Small businesses are hairdressers, grocery stores, internet commerce storefronts, consultants, travel agents, carpenters, plumbers, electricians, etc. They are anyone who runs his/her own business. They hire local employees or family. Most are hardly profitable. Their definition of success is to feed the family and make a profit, not to take over an industry or build a multi-million business. As they can’t provide the scale to attract venture capital, they fund their businesses via friends/family or small business loans.
Scalable Startup Entrepreneurship
Unlike small businesses, These entrepreneurs start a company knowing from day one that their vision could change the world. They attract investment from equally crazy financial investors – venture capitalists. They hire the best and the most promising. Their job is to search for a repeatable and scalable business model. When they find it, their focus on scale requires even more venture capital to fuel rapid expansion.
Scalable startups in innovation clusters make up a small percentage of entrepreneurs and startups, but because of the outsize returns, attract almost all the risk capital (and press.)
Large Company Entrepreneurship
Large Company – EFELarge companies have finite life cycles. Most grow through sustaining innovation, offering new products that are variants around their core products. Changes in customer tastes, new technologies, legislation, new competitors, etc. can create pressure for more disruptive innovation – requiring large companies to create entirely new products sold into new customers in new markets. Existing companies do this by either innovative acquiring companies or attempting to build a disruptive product inside. Ironically, large company size and culture make disruptive innovation extremely difficult to execute.

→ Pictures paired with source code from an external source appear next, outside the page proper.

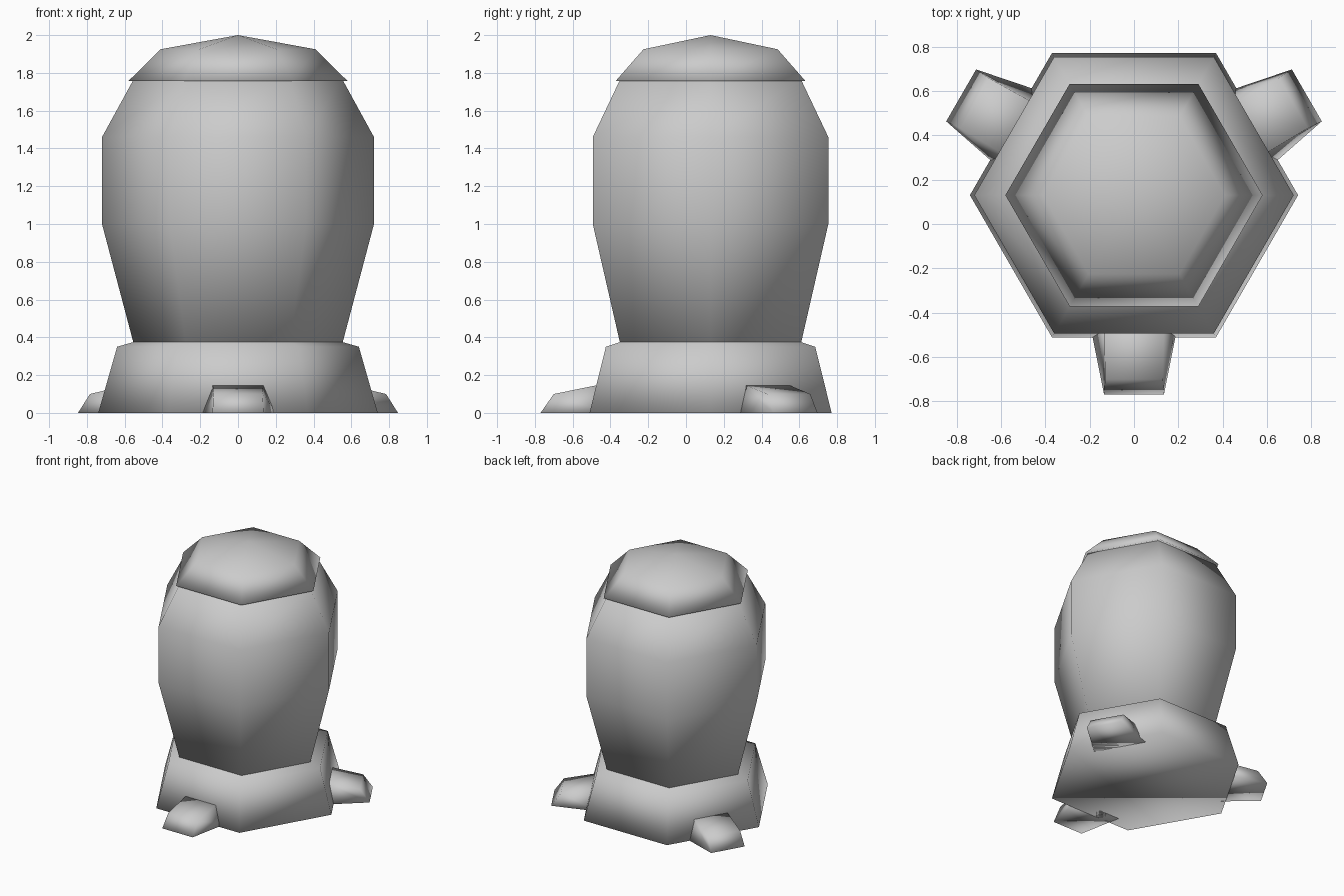
import bpy, bmesh
from math import cos, sin, pi, radians
from mathutils import Matrix, Vector

cube = bpy.data.objects.get("Cube")
if cube:
    bpy.data.objects.remove(cube, do_unlink=True)

CENTRE = Vector((0, 0.13, 0))   # axis of the hexagonal column

grey = bpy.data.materials.new("plain grey")
grey.use_nodes = True
colour = (0.6, 0.6, 0.6, 1)
grey.diffuse_color = colour
grey.node_tree.nodes["Principled BSDF"].inputs["Base Color"].default_value = colour


def finish(bm, name):
    """Turn a bmesh into a smooth shaded object."""
    bmesh.ops.recalc_face_normals(bm, faces=bm.faces)
    for face in bm.faces:
        face.smooth = True
    mesh = bpy.data.meshes.new(name)
    bm.to_mesh(mesh)
    bm.free()
    mesh.materials.append(grey)
    obj = bpy.data.objects.new(name, mesh)
    obj.location = CENTRE
    bpy.context.collection.objects.link(obj)
    return obj


def hex_column(name, profile, apex=None):
    """Loft hexagons through (radius, height) pairs; close with a point or a flat top."""
    bm = bmesh.new()
    rings = [[bm.verts.new((r * cos(i * pi / 3), r * sin(i * pi / 3), z))
              for i in range(6)] for r, z in profile]
    for low, high in zip(rings, rings[1:]):
        for i in range(6):
            j = (i + 1) % 6
            bm.faces.new((low[i], low[j], high[j], high[i]))
    bm.faces.new(rings[0][::-1])
    if apex is None:
        bm.faces.new(rings[-1])
    else:
        tip = bm.verts.new((0, 0, apex))
        for i in range(6):
            bm.faces.new((rings[-1][i], rings[-1][(i + 1) % 6], tip))
    return finish(bm, name)


def foot(name, angle):
    """Tapered wedge pointing to the front, turned about the column axis."""
    bm = bmesh.new()
    # sections: inner end, then outer end, as (half width, distance, height)
    sections = [[(0.205, 0.55, 0), (0.135, 0.55, 0.157)],
                [(0.135, 0.90, 0), (0.13, 0.83, 0.10)]]
    ends = []
    for (wb, db, zb), (wt, dt, zt) in sections:
        ends.append([bm.verts.new(p) for p in
                     ((-wb, -db, zb), (wb, -db, zb), (wt, -dt, zt), (-wt, -dt, zt))])
    inner, outer = ends
    for i in range(4):
        j = (i + 1) % 4
        bm.faces.new((inner[i], inner[j], outer[j], outer[i]))
    bm.faces.new(inner)
    bm.faces.new(outer)
    bm.transform(Matrix.Rotation(radians(angle), 4, "Z"))
    return finish(bm, name)


# Column parts
hex_column("base", [(0.74, 0), (0.64, 0.35)], apex=0.535)
hex_column("body", [(0.54, 0.32), (0.72, 1.0), (0.72, 1.46), (0.55, 1.77)])
hex_column("cap", [(0.58, 1.757), (0.41, 1.925)], apex=2.0)

# Three feet around the base
for part, turn in (("front_foot", 0), ("left_foot", 120), ("right_foot", 240)):
    foot(part, turn)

Social entrepreneurs are innovators who focus on creating products and services that solve social needs and problems. But unlike scalable startups, their goal is to make the world a better place, not to take market share or to create wealth for the founders. They may be nonprofit, for-profit, or hybrid.